**Work required:**
Only the lines from the one containing "bmesh.ops.recalc_face_normals(bm, faces=bm.faces[:])" through the one containing "bm.faces.new((low[3], low[0], high[2]))" should be printed, exactly as they appear below, with both ends included.

**Input records:**
- Opening Delimiter -
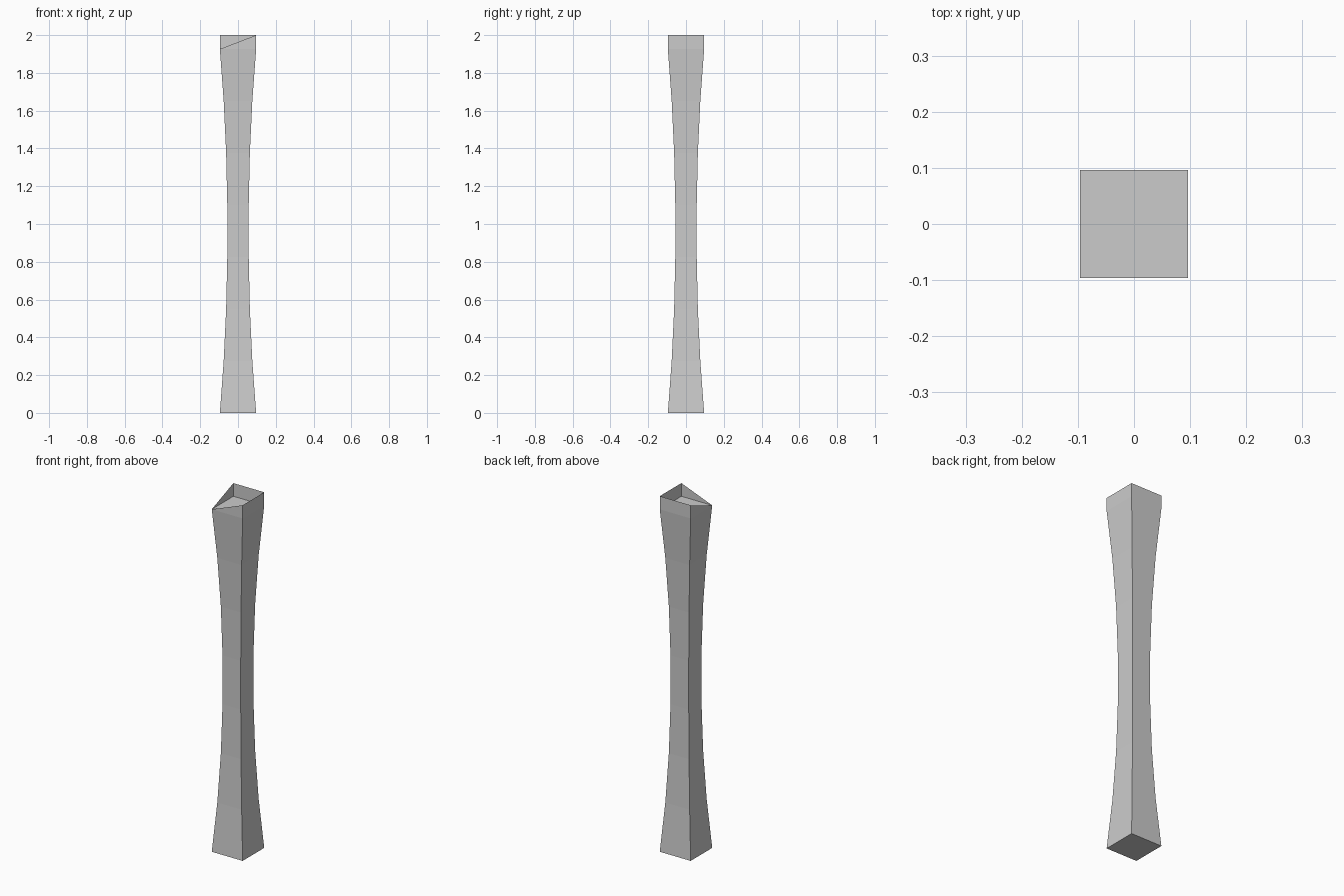
import bpy, bmesh

if "Cube" in bpy.data.objects:
    bpy.data.objects.remove(bpy.data.objects["Cube"])

HALF, WAIST, SHOULDER, TOP, SEGS = 0.096, 0.056, 1.926, 2.0, 7
# corner order: front left, front right, back right, back left
CORNERS = [(-1, -1), (1, -1), (1, 1), (-1, 1)]


def add_object(name, bm):
    bmesh.ops.recalc_face_normals(bm, faces=bm.faces[:])
    mesh = bpy.data.meshes.new(name)
    bm.to_mesh(mesh)
    bm.free()
    obj = bpy.data.objects.new(name, mesh)
    bpy.context.collection.objects.link(obj)


def ring(bm, half, z, corners=CORNERS):
    return [bm.verts.new((x * half, y * half, z)) for x, y in corners]


# waisted square shaft, closed at both ends
bm = bmesh.new()
rings = []
for i in range(SEGS + 1):
    t = abs(2 * i / SEGS - 1)
    rings.append(ring(bm, WAIST + (HALF - WAIST) * t ** 2.1, SHOULDER * i / SEGS))
for a, b in zip(rings, rings[1:]):
    for k in range(4):
        n = (k + 1) % 4
        bm.faces.new((a[k], a[n], b[n], b[k]))
bm.faces.new(rings[0])
bm.faces.new(rings[-1])
add_object("column_shaft", bm)

# thin open rim that slopes down to the front left corner
bm = bmesh.new()
low = ring(bm, HALF, SHOULDER)
high = ring(bm, HALF, TOP, CORNERS[1:])
bm.faces.new((low[0], low[1], high[0]))
bm.faces.new((low[1], low[2], high[1], high[0]))
bm.faces.new((low[2], low[3], high[2], high[1]))
bm.faces.new((low[3], low[0], high[2]))
add_object("broken_rim", bm)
- Closing Delimiter -
**Reply to the exercise:**
    bmesh.ops.recalc_face_normals(bm, faces=bm.faces[:])
    mesh = bpy.data.meshes.new(name)
    bm.to_mesh(mesh)
    bm.free()
    obj = bpy.data.objects.new(name, mesh)
    bpy.context.collection.objects.link(obj)


def ring(bm, half, z, corners=CORNERS):
    return [bm.verts.new((x * half, y * half, z)) for x, y in corners]


# waisted square shaft, closed at both ends
bm = bmesh.new()
rings = []
for i in range(SEGS + 1):
    t = abs(2 * i / SEGS - 1)
    rings.append(ring(bm, WAIST + (HALF - WAIST) * t ** 2.1, SHOULDER * i / SEGS))
for a, b in zip(rings, rings[1:]):
    for k in range(4):
        n = (k + 1) % 4
        bm.faces.new((a[k], a[n], b[n], b[k]))
bm.faces.new(rings[0])
bm.faces.new(rings[-1])
add_object("column_shaft", bm)

# thin open rim that slopes down to the front left corner
bm = bmesh.new()
low = ring(bm, HALF, SHOULDER)
high = ring(bm, HALF, TOP, CORNERS[1:])
bm.faces.new((low[0], low[1], high[0]))
bm.faces.new((low[1], low[2], high[1], high[0]))
bm.faces.new((low[2], low[3], high[2], high[1]))
bm.faces.new((low[3], low[0], high[2]))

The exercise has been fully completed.